EXERCISE PROMPT — Your task is to give the records again exactly. Leave each picture out.

----------

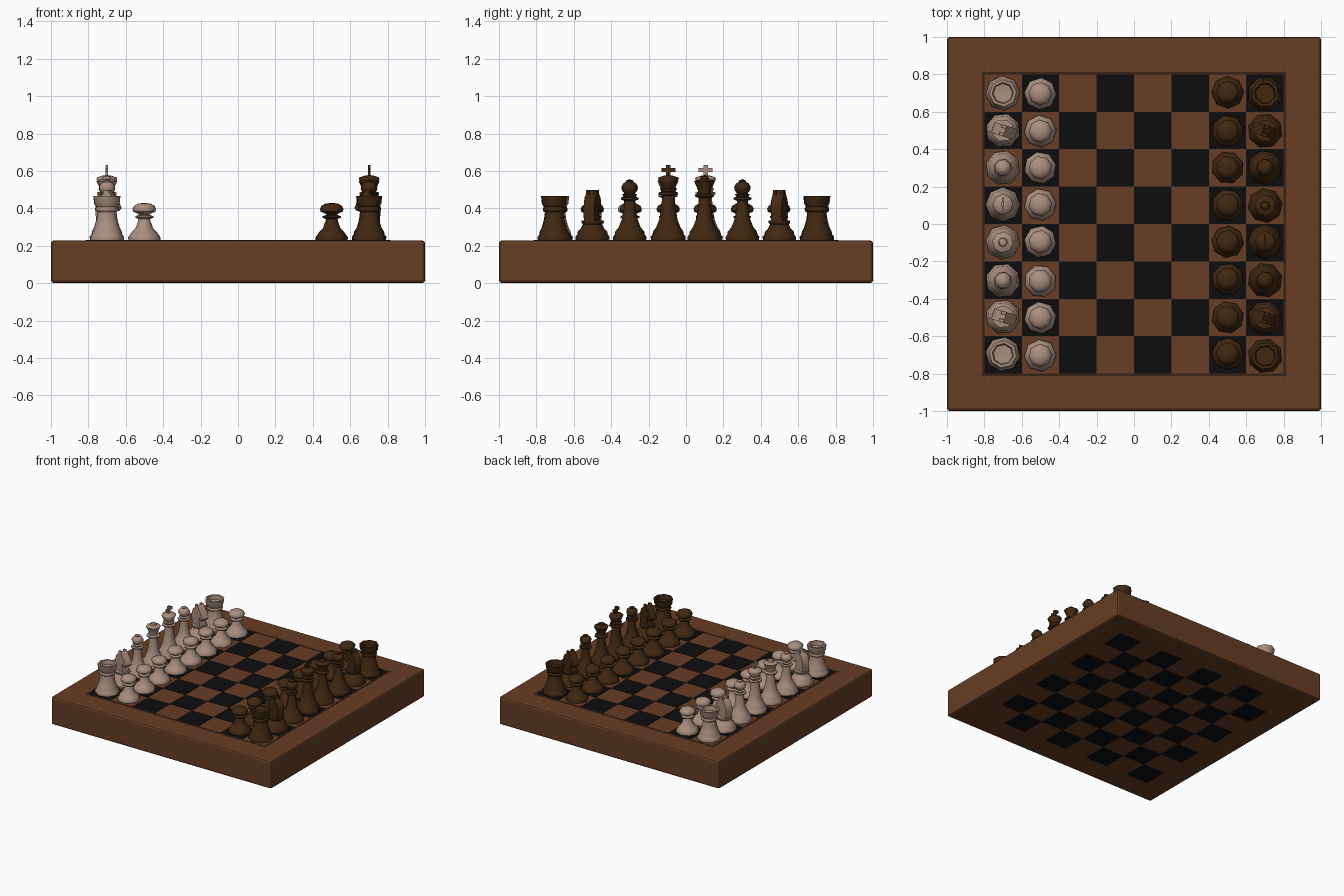
import bpy, bmesh, math, random
from mathutils import Matrix, Vector

if "Cube" in bpy.data.objects:
    bpy.data.objects.remove(bpy.data.objects["Cube"])

random.seed(4)
TOP = 0.23      # playing surface height
SIDES = 8


def material(name, rgb):
    m = bpy.data.materials.new(name)
    m.diffuse_color = (*rgb, 1)
    m.use_nodes = True
    m.node_tree.nodes["Principled BSDF"].inputs["Base Color"].default_value = m.diffuse_color
    return m


WOOD = material("board_brown", (0.135, 0.048, 0.018))
BLACK = material("square_black", (0.004, 0.004, 0.004))
GROOVE = material("groove_brown", (0.04, 0.016, 0.007))
LIGHT = material("piece_cream", (0.40, 0.275, 0.215))
DARK = material("piece_dark_brown", (0.052, 0.021, 0.006))


def box(bm, centre, size):
    mat = Matrix.Translation(centre) @ Matrix.Diagonal((*size, 1))
    return bmesh.ops.create_cube(bm, size=1, matrix=mat)["verts"]


def lathe(bm, profile):
    """Turn (radius, height) points round z; radius 0 closes with a point."""
    rings = []
    for r, z in profile:
        if r == 0:
            rings.append([bm.verts.new((0, 0, z))] * SIDES)
        else:
            rings.append([bm.verts.new((1.03 * r * math.cos(2 * math.pi * k / SIDES),
                                        1.03 * r * math.sin(2 * math.pi * k / SIDES), z))
                          for k in range(SIDES)])
    for a, b in zip(rings, rings[1:]):
        for k in range(SIDES):
            n = (k + 1) % SIDES
            bm.faces.new(list(dict.fromkeys((a[k], a[n], b[n], b[k]))))


def extrude_outline(bm, outline, half):
    """Flat x-z outline given thickness along y."""
    face = bm.faces.new([bm.verts.new((x, -half, z)) for x, z in outline])
    new = bmesh.ops.extrude_face_region(bm, geom=[face])["geom"]
    bmesh.ops.translate(bm, vec=(0, 2 * half, 0),
                        verts=[v for v in new if isinstance(v, bmesh.types.BMVert)])


def finish(bm, name, mat):
    bmesh.ops.recalc_face_normals(bm, faces=bm.faces)
    me = bpy.data.meshes.new(name)
    bm.to_mesh(me)
    bm.free()
    me.materials.append(mat)
    ob = bpy.data.objects.new(name, me)
    bpy.context.collection.objects.link(ob)
    return ob


def smooth(ob, deg):
    bpy.ops.object.select_all(action="DESELECT")
    ob.select_set(True)
    bpy.context.view_layer.objects.active = ob
    bpy.ops.object.shade_smooth_by_angle(angle=math.radians(deg))


# board slab with softened edges
bm = bmesh.new()
box(bm, (0, 0, TOP / 2), (2, 2, TOP - 0.002))
bmesh.ops.bevel(bm, geom=bm.edges[:], offset=0.015, segments=2, profile=0.5, affect="EDGES")
finish(bm, "board", WOOD)

# dark squares, inlaid on the top and the underside
bm = bmesh.new()
for i in range(8):
    for j in range(8):
        if (i + j) % 2 == 0:
            for z in (0.002, TOP - 0.001):
                box(bm, (-0.7 + 0.2 * i, -0.7 + 0.2 * j, z), (0.2, 0.2, 0.004))
finish(bm, "dark_squares", BLACK)

# thin groove round the playing field
bm = bmesh.new()
for s in (-1, 1):
    box(bm, (0, s * 0.806, TOP - 0.001), (1.63, 0.016, 0.003))
    box(bm, (s * 0.806, 0, TOP - 0.001), (0.016, 1.63, 0.003))
finish(bm, "field_groove", GROOVE)

# shared turned foot, then one profile per piece (heights above the board)
FOOT = [(0, 0), (0.088, 0), (0.09, 0.018), (0.08, 0.03), (0.078, 0.045)]
PROFILES = {
    "pawn": [(0, 0), (0.083, 0), (0.084, 0.016), (0.074, 0.03), (0.066, 0.042), (0.045, 0.065),
             (0.033, 0.10), (0.03, 0.113), (0.047, 0.12), (0.047, 0.128), (0.027, 0.135),
             (0.032, 0.142), (0.057, 0.152), (0.061, 0.166), (0.054, 0.183),
             (0.034, 0.195), (0, 0.2)],
    "rook": FOOT + [(0.066, 0.07), (0.055, 0.11), (0.05, 0.15), (0.06, 0.158), (0.06, 0.17),
                    (0.056, 0.178), (0.066, 0.195), (0.071, 0.237), (0.056, 0.237),
                    (0.05, 0.205), (0, 0.198)],
    "knight": FOOT + [(0.062, 0.06), (0.05, 0.085), (0.058, 0.093), (0.058, 0.104), (0, 0.11)],
    "bishop": FOOT + [(0.058, 0.07), (0.042, 0.11), (0.033, 0.16), (0.029, 0.21), (0.047, 0.218),
                      (0.047, 0.227), (0.032, 0.232), (0.04, 0.243), (0.028, 0.25),
                      (0.041, 0.267), (0.044, 0.285), (0.034, 0.303), (0.018, 0.312),
                      (0.02, 0.318), (0, 0.326)],
    "queen": FOOT + [(0.06, 0.07), (0.045, 0.11), (0.035, 0.17), (0.03, 0.225), (0.05, 0.233),
                     (0.05, 0.242), (0.034, 0.25), (0.036, 0.275), (0.055, 0.315),
                     (0.046, 0.32), (0.024, 0.326), (0.02, 0.34), (0, 0.348)],
    "king": FOOT + [(0.062, 0.07), (0.047, 0.11), (0.037, 0.18), (0.032, 0.237), (0.051, 0.245),
                    (0.051, 0.254), (0.036, 0.26), (0.044, 0.275), (0.036, 0.283),
                    (0.042, 0.30), (0.054, 0.328), (0.05, 0.336), (0.02, 0.346), (0, 0.348)],
}
HORSE = [(-0.05, 0.1), (0.045, 0.1), (0.03, 0.145), (0.034, 0.175), (0.06, 0.155), (0.073, 0.172),
         (0.06, 0.205), (0.032, 0.24), (0.012, 0.268), (-0.008, 0.25), (-0.04, 0.225),
         (-0.057, 0.17)]


def make_piece(kind, tone, mat):
    bm = bmesh.new()
    lathe(bm, PROFILES[kind])
    if kind == "knight":      # horse head and ears
        extrude_outline(bm, HORSE, 0.03)
        for s in (-1, 1):
            box(bm, (-0.002, s * 0.021, 0.252), (0.024, 0.016, 0.032))
    if kind == "king":        # finial cross
        box(bm, (0, 0, 0.37), (0.014, 0.024, 0.064))
        box(bm, (0, 0, 0.376), (0.012, 0.076, 0.022))
    ob = finish(bm, f"{tone}_{kind}", mat)
    smooth(ob, 50)
    return ob


def set_army(tone, mat, x_back, facing, back_row):
    x_pawn = x_back + facing * 0.2
    first = {}
    places = [("pawn", x_pawn, j) for j in range(8)]
    places += [(k, x_back, j) for j, k in enumerate(back_row)]
    for kind, x, j in places:
        if kind in first:
            ob = bpy.data.objects.new(f"{tone}_{kind}", first[kind].data)
            bpy.context.collection.objects.link(ob)
        else:
            ob = first[kind] = make_piece(kind, tone, mat)
        jit = random.uniform(-0.006, 0.006)
        ob.location = (x + 0.004 * facing, -0.7 + 0.2 * j + jit, TOP)
        turn = {"knight": -0.3, "king": 0.0}.get(kind, random.uniform(0, 0.78))
        ob.rotation_euler.z = turn + (0 if facing > 0 else math.pi)


# back rows listed from the front (y = -0.7) to the back
FLANK = ["rook", "knight", "bishop"]
set_army("light", LIGHT, -0.705, 1, FLANK + ["queen", "king"] + FLANK[::-1])
set_army("dark", DARK, 0.705, -1, FLANK + ["king", "queen"] + FLANK[::-1])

----------

FINISHED EXERCISE —
import bpy, bmesh, math, random
from mathutils import Matrix, Vector

if "Cube" in bpy.data.objects:
    bpy.data.objects.remove(bpy.data.objects["Cube"])

random.seed(4)
TOP = 0.23      # playing surface height
SIDES = 8


def material(name, rgb):
    m = bpy.data.materials.new(name)
    m.diffuse_color = (*rgb, 1)
    m.use_nodes = True
    m.node_tree.nodes["Principled BSDF"].inputs["Base Color"].default_value = m.diffuse_color
    return m


WOOD = material("board_brown", (0.135, 0.048, 0.018))
BLACK = material("square_black", (0.004, 0.004, 0.004))
GROOVE = material("groove_brown", (0.04, 0.016, 0.007))
LIGHT = material("piece_cream", (0.40, 0.275, 0.215))
DARK = material("piece_dark_brown", (0.052, 0.021, 0.006))


def box(bm, centre, size):
    mat = Matrix.Translation(centre) @ Matrix.Diagonal((*size, 1))
    return bmesh.ops.create_cube(bm, size=1, matrix=mat)["verts"]


def lathe(bm, profile):
    """Turn (radius, height) points round z; radius 0 closes with a point."""
    rings = []
    for r, z in profile:
        if r == 0:
            rings.append([bm.verts.new((0, 0, z))] * SIDES)
        else:
            rings.append([bm.verts.new((1.03 * r * math.cos(2 * math.pi * k / SIDES),
                                        1.03 * r * math.sin(2 * math.pi * k / SIDES), z))
                          for k in range(SIDES)])
    for a, b in zip(rings, rings[1:]):
        for k in range(SIDES):
            n = (k + 1) % SIDES
            bm.faces.new(list(dict.fromkeys((a[k], a[n], b[n], b[k]))))


def extrude_outline(bm, outline, half):
    """Flat x-z outline given thickness along y."""
    face = bm.faces.new([bm.verts.new((x, -half, z)) for x, z in outline])
    new = bmesh.ops.extrude_face_region(bm, geom=[face])["geom"]
    bmesh.ops.translate(bm, vec=(0, 2 * half, 0),
                        verts=[v for v in new if isinstance(v, bmesh.types.BMVert)])


def finish(bm, name, mat):
    bmesh.ops.recalc_face_normals(bm, faces=bm.faces)
    me = bpy.data.meshes.new(name)
    bm.to_mesh(me)
    bm.free()
    me.materials.append(mat)
    ob = bpy.data.objects.new(name, me)
    bpy.context.collection.objects.link(ob)
    return ob


def smooth(ob, deg):
    bpy.ops.object.select_all(action="DESELECT")
    ob.select_set(True)
    bpy.context.view_layer.objects.active = ob
    bpy.ops.object.shade_smooth_by_angle(angle=math.radians(deg))


# board slab with softened edges
bm = bmesh.new()
box(bm, (0, 0, TOP / 2), (2, 2, TOP - 0.002))
bmesh.ops.bevel(bm, geom=bm.edges[:], offset=0.015, segments=2, profile=0.5, affect="EDGES")
finish(bm, "board", WOOD)

# dark squares, inlaid on the top and the underside
bm = bmesh.new()
for i in range(8):
    for j in range(8):
        if (i + j) % 2 == 0:
            for z in (0.002, TOP - 0.001):
                box(bm, (-0.7 + 0.2 * i, -0.7 + 0.2 * j, z), (0.2, 0.2, 0.004))
finish(bm, "dark_squares", BLACK)

# thin groove round the playing field
bm = bmesh.new()
for s in (-1, 1):
    box(bm, (0, s * 0.806, TOP - 0.001), (1.63, 0.016, 0.003))
    box(bm, (s * 0.806, 0, TOP - 0.001), (0.016, 1.63, 0.003))
finish(bm, "field_groove", GROOVE)

# shared turned foot, then one profile per piece (heights above the board)
FOOT = [(0, 0), (0.088, 0), (0.09, 0.018), (0.08, 0.03), (0.078, 0.045)]
PROFILES = {
    "pawn": [(0, 0), (0.083, 0), (0.084, 0.016), (0.074, 0.03), (0.066, 0.042), (0.045, 0.065),
             (0.033, 0.10), (0.03, 0.113), (0.047, 0.12), (0.047, 0.128), (0.027, 0.135),
             (0.032, 0.142), (0.057, 0.152), (0.061, 0.166), (0.054, 0.183),
             (0.034, 0.195), (0, 0.2)],
    "rook": FOOT + [(0.066, 0.07), (0.055, 0.11), (0.05, 0.15), (0.06, 0.158), (0.06, 0.17),
                    (0.056, 0.178), (0.066, 0.195), (0.071, 0.237), (0.056, 0.237),
                    (0.05, 0.205), (0, 0.198)],
    "knight": FOOT + [(0.062, 0.06), (0.05, 0.085), (0.058, 0.093), (0.058, 0.104), (0, 0.11)],
    "bishop": FOOT + [(0.058, 0.07), (0.042, 0.11), (0.033, 0.16), (0.029, 0.21), (0.047, 0.218),
                      (0.047, 0.227), (0.032, 0.232), (0.04, 0.243), (0.028, 0.25),
                      (0.041, 0.267), (0.044, 0.285), (0.034, 0.303), (0.018, 0.312),
                      (0.02, 0.318), (0, 0.326)],
    "queen": FOOT + [(0.06, 0.07), (0.045, 0.11), (0.035, 0.17), (0.03, 0.225), (0.05, 0.233),
                     (0.05, 0.242), (0.034, 0.25), (0.036, 0.275), (0.055, 0.315),
                     (0.046, 0.32), (0.024, 0.326), (0.02, 0.34), (0, 0.348)],
    "king": FOOT + [(0.062, 0.07), (0.047, 0.11), (0.037, 0.18), (0.032, 0.237), (0.051, 0.245),
                    (0.051, 0.254), (0.036, 0.26), (0.044, 0.275), (0.036, 0.283),
                    (0.042, 0.30), (0.054, 0.328), (0.05, 0.336), (0.02, 0.346), (0, 0.348)],
}
HORSE = [(-0.05, 0.1), (0.045, 0.1), (0.03, 0.145), (0.034, 0.175), (0.06, 0.155), (0.073, 0.172),
         (0.06, 0.205), (0.032, 0.24), (0.012, 0.268), (-0.008, 0.25), (-0.04, 0.225),
         (-0.057, 0.17)]


def make_piece(kind, tone, mat):
    bm = bmesh.new()
    lathe(bm, PROFILES[kind])
    if kind == "knight":      # horse head and ears
        extrude_outline(bm, HORSE, 0.03)
        for s in (-1, 1):
            box(bm, (-0.002, s * 0.021, 0.252), (0.024, 0.016, 0.032))
    if kind == "king":        # finial cross
        box(bm, (0, 0, 0.37), (0.014, 0.024, 0.064))
        box(bm, (0, 0, 0.376), (0.012, 0.076, 0.022))
    ob = finish(bm, f"{tone}_{kind}", mat)
    smooth(ob, 50)
    return ob


def set_army(tone, mat, x_back, facing, back_row):
    x_pawn = x_back + facing * 0.2
    first = {}
    places = [("pawn", x_pawn, j) for j in range(8)]
    places += [(k, x_back, j) for j, k in enumerate(back_row)]
    for kind, x, j in places:
        if kind in first:
            ob = bpy.data.objects.new(f"{tone}_{kind}", first[kind].data)
            bpy.context.collection.objects.link(ob)
        else:
            ob = first[kind] = make_piece(kind, tone, mat)
        jit = random.uniform(-0.006, 0.006)
        ob.location = (x + 0.004 * facing, -0.7 + 0.2 * j + jit, TOP)
        turn = {"knight": -0.3, "king": 0.0}.get(kind, random.uniform(0, 0.78))
        ob.rotation_euler.z = turn + (0 if facing > 0 else math.pi)


# back rows listed from the front (y = -0.7) to the back
FLANK = ["rook", "knight", "bishop"]
set_army("light", LIGHT, -0.705, 1, FLANK + ["queen", "king"] + FLANK[::-1])
set_army("dark", DARK, 0.705, -1, FLANK + ["king", "queen"] + FLANK[::-1])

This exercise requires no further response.